— Task description —
Gather up every line from the entries below that uses the word "rings".

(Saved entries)
▽
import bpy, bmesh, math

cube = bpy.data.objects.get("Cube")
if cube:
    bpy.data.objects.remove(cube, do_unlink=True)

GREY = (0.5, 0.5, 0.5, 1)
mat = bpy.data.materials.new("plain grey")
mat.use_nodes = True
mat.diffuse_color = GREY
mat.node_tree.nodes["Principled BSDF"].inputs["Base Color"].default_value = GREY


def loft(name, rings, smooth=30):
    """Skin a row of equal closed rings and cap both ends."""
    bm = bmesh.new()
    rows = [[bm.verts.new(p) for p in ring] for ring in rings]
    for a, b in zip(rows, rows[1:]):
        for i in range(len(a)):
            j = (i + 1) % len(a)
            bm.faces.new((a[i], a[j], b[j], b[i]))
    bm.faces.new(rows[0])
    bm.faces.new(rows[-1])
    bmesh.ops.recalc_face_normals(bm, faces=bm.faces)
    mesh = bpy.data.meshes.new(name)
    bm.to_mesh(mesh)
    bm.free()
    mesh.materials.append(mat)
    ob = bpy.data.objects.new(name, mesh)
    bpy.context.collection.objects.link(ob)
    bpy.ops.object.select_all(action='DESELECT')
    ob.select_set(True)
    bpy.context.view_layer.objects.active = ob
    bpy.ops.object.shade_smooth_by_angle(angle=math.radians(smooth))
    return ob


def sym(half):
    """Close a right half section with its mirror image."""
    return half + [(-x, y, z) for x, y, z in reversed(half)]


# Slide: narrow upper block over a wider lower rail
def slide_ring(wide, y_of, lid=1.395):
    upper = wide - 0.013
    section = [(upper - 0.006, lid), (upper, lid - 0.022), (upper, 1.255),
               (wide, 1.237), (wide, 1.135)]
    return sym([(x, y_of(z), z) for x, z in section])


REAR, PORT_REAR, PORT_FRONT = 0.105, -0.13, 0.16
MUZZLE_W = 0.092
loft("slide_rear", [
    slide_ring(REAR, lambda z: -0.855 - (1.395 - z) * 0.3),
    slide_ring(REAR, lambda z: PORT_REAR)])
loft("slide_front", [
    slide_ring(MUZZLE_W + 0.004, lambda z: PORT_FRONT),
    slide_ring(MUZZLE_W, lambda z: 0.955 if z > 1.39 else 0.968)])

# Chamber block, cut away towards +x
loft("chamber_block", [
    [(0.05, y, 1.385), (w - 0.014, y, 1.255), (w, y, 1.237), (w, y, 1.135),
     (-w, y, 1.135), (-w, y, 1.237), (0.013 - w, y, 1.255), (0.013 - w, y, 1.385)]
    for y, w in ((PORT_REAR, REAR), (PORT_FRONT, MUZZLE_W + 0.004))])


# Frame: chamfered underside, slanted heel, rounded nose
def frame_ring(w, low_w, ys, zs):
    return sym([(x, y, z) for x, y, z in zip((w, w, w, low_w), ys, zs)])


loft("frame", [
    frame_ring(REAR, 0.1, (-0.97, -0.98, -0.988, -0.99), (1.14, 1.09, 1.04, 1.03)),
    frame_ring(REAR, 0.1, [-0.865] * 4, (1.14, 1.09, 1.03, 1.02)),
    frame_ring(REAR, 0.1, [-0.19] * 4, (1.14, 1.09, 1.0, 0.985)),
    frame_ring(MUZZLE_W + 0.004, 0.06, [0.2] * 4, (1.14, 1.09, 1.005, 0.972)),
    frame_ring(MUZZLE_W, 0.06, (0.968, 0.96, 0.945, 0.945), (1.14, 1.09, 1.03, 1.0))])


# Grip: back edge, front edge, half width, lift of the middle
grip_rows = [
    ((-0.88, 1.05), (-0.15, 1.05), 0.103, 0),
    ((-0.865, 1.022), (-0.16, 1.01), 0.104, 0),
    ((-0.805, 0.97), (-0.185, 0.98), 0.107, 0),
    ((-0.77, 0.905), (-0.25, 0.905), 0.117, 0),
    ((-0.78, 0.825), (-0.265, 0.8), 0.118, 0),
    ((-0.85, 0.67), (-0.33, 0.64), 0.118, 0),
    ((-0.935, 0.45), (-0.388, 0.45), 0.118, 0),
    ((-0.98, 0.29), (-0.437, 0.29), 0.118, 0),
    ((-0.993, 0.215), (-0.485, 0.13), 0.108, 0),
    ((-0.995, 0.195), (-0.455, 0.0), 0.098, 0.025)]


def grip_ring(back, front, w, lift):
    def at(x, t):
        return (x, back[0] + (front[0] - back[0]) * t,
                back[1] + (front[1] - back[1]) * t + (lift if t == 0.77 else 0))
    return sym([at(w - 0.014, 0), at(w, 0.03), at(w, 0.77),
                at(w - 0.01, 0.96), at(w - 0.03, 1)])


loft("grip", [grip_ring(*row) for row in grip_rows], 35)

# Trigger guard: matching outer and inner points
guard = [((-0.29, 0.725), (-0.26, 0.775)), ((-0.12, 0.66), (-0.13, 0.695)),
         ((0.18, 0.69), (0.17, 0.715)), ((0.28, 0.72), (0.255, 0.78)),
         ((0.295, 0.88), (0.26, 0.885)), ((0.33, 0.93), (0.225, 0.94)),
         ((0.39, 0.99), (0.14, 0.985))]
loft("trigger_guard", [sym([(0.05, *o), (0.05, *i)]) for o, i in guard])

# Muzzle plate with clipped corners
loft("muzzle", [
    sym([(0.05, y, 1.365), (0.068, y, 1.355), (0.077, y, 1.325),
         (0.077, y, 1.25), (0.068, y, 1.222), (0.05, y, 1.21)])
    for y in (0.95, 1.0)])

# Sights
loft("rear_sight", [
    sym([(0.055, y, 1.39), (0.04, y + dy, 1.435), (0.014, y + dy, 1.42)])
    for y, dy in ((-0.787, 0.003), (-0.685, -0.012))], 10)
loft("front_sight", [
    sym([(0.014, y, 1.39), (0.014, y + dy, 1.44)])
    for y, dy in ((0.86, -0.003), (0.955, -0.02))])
△
— Answer below —
def loft(name, rings, smooth=30):
    """Skin a row of equal closed rings and cap both ends."""
    rows = [[bm.verts.new(p) for p in ring] for ring in rings]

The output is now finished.